> WHAT THE TASK ASKS
An exact reproduction of the lines below, from the first through the one with "rings.append([(x, y +", is the whole answer; pictures have no place in it.
======== INPUT RECORDS ========
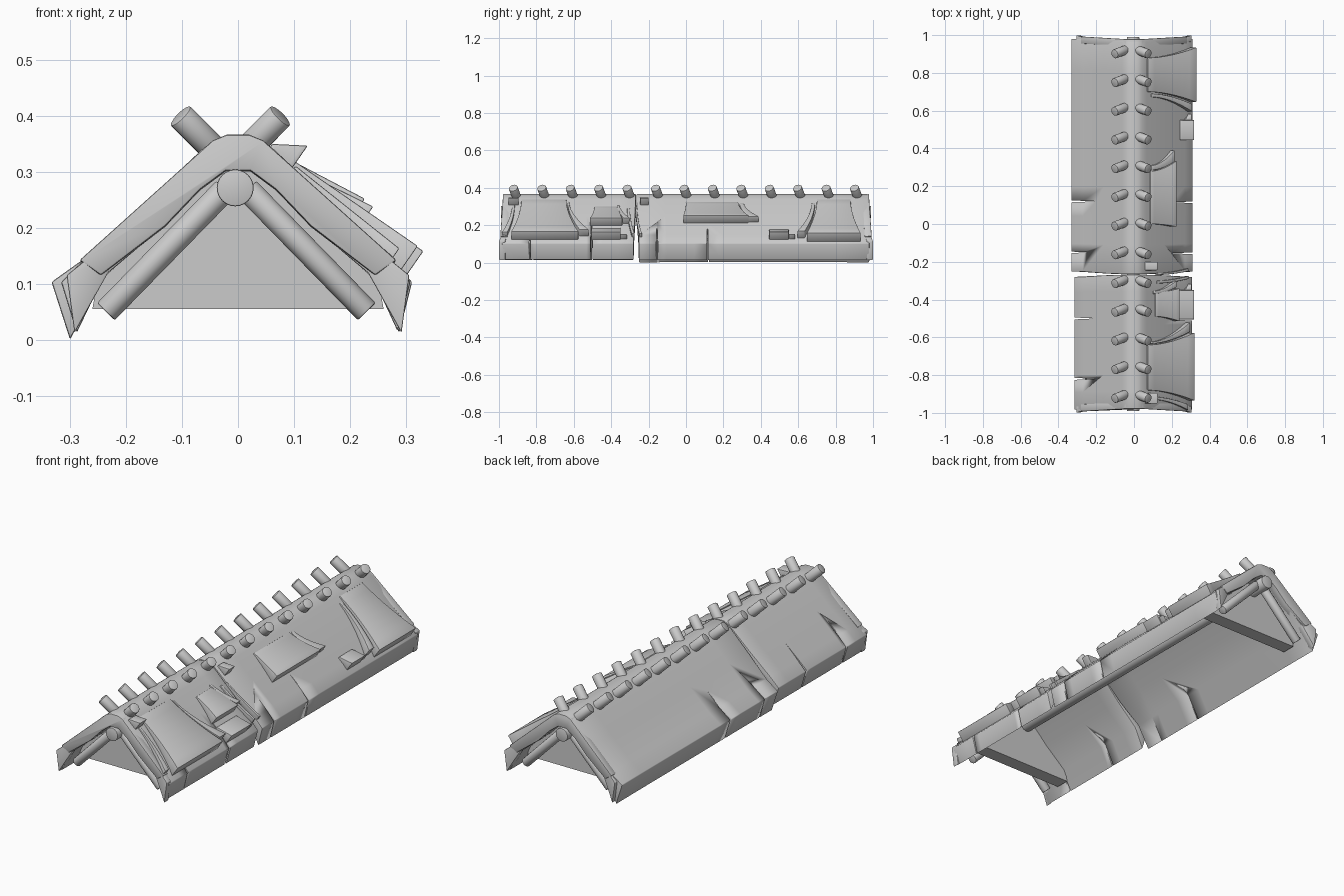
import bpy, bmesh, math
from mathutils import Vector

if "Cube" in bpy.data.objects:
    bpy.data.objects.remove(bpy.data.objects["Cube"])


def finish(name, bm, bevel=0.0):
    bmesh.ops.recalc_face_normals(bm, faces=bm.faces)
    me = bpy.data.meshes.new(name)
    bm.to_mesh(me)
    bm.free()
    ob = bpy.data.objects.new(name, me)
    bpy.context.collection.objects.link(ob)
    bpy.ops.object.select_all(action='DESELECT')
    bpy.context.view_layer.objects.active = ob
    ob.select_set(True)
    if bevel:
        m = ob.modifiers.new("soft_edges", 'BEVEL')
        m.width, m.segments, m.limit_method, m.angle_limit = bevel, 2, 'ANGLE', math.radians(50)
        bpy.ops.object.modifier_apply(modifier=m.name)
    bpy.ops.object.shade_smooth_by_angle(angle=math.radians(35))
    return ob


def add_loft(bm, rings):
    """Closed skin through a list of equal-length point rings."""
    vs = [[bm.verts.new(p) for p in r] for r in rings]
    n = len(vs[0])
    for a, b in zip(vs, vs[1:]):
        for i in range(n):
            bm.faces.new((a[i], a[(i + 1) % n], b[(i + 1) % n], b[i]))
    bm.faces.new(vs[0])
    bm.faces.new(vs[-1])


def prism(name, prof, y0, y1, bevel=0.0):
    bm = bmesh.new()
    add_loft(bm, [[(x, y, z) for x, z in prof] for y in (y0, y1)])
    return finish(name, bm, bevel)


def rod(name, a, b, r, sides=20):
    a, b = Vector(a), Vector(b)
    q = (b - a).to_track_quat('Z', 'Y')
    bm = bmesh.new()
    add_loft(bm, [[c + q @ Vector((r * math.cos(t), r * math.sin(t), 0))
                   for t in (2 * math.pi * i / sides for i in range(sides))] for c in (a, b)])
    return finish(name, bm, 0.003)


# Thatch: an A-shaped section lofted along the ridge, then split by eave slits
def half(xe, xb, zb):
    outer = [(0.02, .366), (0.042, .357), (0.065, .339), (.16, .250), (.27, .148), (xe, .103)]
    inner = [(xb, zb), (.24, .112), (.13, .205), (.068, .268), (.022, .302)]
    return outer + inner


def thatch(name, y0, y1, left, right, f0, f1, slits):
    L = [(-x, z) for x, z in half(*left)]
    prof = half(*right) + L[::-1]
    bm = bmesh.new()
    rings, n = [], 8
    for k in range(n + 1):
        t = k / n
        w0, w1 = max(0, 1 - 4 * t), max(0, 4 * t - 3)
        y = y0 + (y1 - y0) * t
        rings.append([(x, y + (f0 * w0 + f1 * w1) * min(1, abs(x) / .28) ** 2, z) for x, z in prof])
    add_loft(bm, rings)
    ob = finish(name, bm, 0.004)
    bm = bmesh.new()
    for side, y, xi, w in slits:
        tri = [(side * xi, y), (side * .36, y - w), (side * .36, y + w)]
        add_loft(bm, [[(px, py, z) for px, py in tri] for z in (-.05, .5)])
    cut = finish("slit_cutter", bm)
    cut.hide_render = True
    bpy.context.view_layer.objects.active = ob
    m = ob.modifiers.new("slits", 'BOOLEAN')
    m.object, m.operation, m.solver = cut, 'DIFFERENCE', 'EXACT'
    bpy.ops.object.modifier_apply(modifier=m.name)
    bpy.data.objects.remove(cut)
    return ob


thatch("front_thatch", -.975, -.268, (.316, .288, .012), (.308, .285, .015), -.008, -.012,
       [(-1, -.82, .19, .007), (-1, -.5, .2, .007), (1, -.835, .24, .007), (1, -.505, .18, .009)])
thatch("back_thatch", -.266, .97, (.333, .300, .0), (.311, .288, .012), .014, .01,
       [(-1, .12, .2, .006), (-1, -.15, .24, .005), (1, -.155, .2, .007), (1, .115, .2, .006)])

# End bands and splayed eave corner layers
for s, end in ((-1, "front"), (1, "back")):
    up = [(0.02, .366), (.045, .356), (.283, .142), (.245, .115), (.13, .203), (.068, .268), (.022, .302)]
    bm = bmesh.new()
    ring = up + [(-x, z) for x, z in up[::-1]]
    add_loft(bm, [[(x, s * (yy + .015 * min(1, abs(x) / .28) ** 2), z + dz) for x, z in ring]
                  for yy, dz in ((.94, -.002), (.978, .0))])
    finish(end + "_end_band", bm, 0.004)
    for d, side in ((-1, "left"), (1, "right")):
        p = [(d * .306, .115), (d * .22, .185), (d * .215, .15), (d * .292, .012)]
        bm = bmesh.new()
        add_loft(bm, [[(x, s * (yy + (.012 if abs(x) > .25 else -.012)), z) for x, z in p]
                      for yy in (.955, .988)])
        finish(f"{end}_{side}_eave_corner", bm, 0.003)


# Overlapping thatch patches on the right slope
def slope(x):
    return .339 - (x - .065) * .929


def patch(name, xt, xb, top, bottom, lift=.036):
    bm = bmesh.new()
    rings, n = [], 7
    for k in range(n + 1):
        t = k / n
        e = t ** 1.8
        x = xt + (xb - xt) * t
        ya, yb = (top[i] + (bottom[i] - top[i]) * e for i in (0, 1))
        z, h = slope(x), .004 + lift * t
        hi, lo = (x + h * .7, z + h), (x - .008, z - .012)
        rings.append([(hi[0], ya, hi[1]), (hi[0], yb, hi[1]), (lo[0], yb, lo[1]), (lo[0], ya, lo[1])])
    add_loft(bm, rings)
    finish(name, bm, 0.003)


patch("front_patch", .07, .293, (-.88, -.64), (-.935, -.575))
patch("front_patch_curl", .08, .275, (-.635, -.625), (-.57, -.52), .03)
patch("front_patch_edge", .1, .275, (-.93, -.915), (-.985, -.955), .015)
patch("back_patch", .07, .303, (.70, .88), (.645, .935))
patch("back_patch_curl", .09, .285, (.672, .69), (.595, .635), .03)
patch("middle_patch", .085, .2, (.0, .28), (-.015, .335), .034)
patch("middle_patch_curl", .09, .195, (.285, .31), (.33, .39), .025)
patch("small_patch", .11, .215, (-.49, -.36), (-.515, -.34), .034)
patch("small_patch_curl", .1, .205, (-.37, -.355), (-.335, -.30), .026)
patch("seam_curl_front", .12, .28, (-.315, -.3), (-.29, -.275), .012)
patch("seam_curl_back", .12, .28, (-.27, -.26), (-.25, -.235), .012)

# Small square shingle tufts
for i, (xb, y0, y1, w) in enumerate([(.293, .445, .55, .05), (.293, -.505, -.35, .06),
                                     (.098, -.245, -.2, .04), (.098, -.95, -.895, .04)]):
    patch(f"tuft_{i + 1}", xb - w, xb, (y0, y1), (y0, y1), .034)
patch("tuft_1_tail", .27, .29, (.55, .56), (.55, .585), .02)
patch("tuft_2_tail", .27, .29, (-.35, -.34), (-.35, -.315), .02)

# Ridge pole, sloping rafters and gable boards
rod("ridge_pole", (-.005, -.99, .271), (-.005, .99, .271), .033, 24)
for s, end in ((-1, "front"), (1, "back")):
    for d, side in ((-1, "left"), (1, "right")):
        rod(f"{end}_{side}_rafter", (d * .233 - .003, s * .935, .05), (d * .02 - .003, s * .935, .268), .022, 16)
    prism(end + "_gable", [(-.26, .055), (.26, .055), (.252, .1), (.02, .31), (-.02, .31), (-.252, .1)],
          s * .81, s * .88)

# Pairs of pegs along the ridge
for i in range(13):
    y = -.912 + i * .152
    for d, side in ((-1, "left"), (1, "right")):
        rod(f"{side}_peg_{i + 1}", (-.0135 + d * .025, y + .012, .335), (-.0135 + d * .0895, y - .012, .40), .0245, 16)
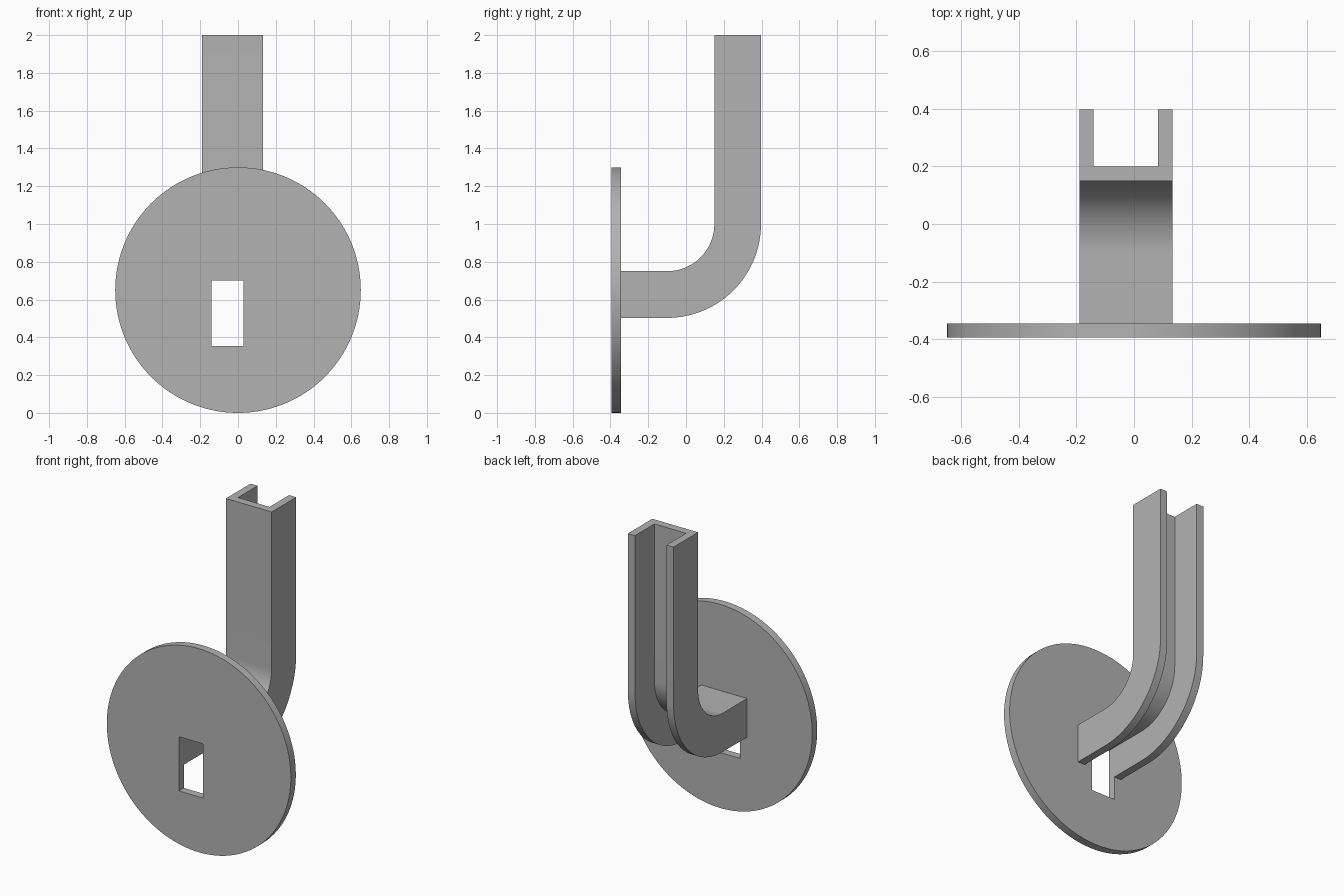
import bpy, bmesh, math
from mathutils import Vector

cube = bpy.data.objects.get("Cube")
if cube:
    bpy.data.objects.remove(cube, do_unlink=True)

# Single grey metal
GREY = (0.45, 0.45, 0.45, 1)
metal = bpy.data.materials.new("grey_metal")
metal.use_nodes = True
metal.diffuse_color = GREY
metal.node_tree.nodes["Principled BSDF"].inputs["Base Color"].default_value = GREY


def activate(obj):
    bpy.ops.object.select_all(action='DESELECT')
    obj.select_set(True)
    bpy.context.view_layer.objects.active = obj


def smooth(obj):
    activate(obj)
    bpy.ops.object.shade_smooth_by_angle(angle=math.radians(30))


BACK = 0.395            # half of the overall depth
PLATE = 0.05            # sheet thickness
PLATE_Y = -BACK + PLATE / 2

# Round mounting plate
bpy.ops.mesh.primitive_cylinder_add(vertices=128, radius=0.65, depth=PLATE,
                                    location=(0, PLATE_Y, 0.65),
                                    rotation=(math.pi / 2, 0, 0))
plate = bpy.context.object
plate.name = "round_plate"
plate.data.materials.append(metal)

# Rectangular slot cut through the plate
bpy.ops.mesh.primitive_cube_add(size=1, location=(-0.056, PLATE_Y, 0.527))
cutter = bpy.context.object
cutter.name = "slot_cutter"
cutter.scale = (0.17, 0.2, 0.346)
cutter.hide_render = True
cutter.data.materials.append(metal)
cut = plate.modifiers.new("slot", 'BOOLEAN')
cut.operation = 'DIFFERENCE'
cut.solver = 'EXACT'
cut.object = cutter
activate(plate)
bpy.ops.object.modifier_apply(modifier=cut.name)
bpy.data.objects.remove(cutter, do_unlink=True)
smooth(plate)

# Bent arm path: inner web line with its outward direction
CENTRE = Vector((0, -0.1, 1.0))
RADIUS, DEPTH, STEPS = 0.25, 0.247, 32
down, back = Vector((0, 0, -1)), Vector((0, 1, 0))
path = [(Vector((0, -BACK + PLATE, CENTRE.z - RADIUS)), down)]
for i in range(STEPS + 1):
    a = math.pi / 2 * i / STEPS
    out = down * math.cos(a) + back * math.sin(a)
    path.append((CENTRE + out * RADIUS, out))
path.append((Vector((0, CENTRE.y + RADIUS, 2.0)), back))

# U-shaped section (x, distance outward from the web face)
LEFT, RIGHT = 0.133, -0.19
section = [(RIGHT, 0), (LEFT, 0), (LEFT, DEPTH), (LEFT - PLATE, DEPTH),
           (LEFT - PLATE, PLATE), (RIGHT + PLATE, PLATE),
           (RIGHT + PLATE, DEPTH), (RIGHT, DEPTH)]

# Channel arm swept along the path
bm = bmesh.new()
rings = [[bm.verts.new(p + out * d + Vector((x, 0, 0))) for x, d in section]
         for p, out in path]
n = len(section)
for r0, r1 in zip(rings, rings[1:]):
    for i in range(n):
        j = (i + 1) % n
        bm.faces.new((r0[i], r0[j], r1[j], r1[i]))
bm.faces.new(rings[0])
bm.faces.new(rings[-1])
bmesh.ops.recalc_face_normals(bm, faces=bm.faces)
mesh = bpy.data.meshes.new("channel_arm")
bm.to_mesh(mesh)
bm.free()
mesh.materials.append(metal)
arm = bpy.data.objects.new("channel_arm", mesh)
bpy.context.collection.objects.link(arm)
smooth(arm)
========
> TASK RESPONSE
import bpy, bmesh, math
from mathutils import Vector

if "Cube" in bpy.data.objects:
    bpy.data.objects.remove(bpy.data.objects["Cube"])


def finish(name, bm, bevel=0.0):
    bmesh.ops.recalc_face_normals(bm, faces=bm.faces)
    me = bpy.data.meshes.new(name)
    bm.to_mesh(me)
    bm.free()
    ob = bpy.data.objects.new(name, me)
    bpy.context.collection.objects.link(ob)
    bpy.ops.object.select_all(action='DESELECT')
    bpy.context.view_layer.objects.active = ob
    ob.select_set(True)
    if bevel:
        m = ob.modifiers.new("soft_edges", 'BEVEL')
        m.width, m.segments, m.limit_method, m.angle_limit = bevel, 2, 'ANGLE', math.radians(50)
        bpy.ops.object.modifier_apply(modifier=m.name)
    bpy.ops.object.shade_smooth_by_angle(angle=math.radians(35))
    return ob


def add_loft(bm, rings):
    """Closed skin through a list of equal-length point rings."""
    vs = [[bm.verts.new(p) for p in r] for r in rings]
    n = len(vs[0])
    for a, b in zip(vs, vs[1:]):
        for i in range(n):
            bm.faces.new((a[i], a[(i + 1) % n], b[(i + 1) % n], b[i]))
    bm.faces.new(vs[0])
    bm.faces.new(vs[-1])


def prism(name, prof, y0, y1, bevel=0.0):
    bm = bmesh.new()
    add_loft(bm, [[(x, y, z) for x, z in prof] for y in (y0, y1)])
    return finish(name, bm, bevel)


def rod(name, a, b, r, sides=20):
    a, b = Vector(a), Vector(b)
    q = (b - a).to_track_quat('Z', 'Y')
    bm = bmesh.new()
    add_loft(bm, [[c + q @ Vector((r * math.cos(t), r * math.sin(t), 0))
                   for t in (2 * math.pi * i / sides for i in range(sides))] for c in (a, b)])
    return finish(name, bm, 0.003)


# Thatch: an A-shaped section lofted along the ridge, then split by eave slits
def half(xe, xb, zb):
    outer = [(0.02, .366), (0.042, .357), (0.065, .339), (.16, .250), (.27, .148), (xe, .103)]
    inner = [(xb, zb), (.24, .112), (.13, .205), (.068, .268), (.022, .302)]
    return outer + inner


def thatch(name, y0, y1, left, right, f0, f1, slits):
    L = [(-x, z) for x, z in half(*left)]
    prof = half(*right) + L[::-1]
    bm = bmesh.new()
    rings, n = [], 8
    for k in range(n + 1):
        t = k / n
        w0, w1 = max(0, 1 - 4 * t), max(0, 4 * t - 3)
        y = y0 + (y1 - y0) * t
        rings.append([(x, y + (f0 * w0 + f1 * w1) * min(1, abs(x) / .28) ** 2, z) for x, z in prof])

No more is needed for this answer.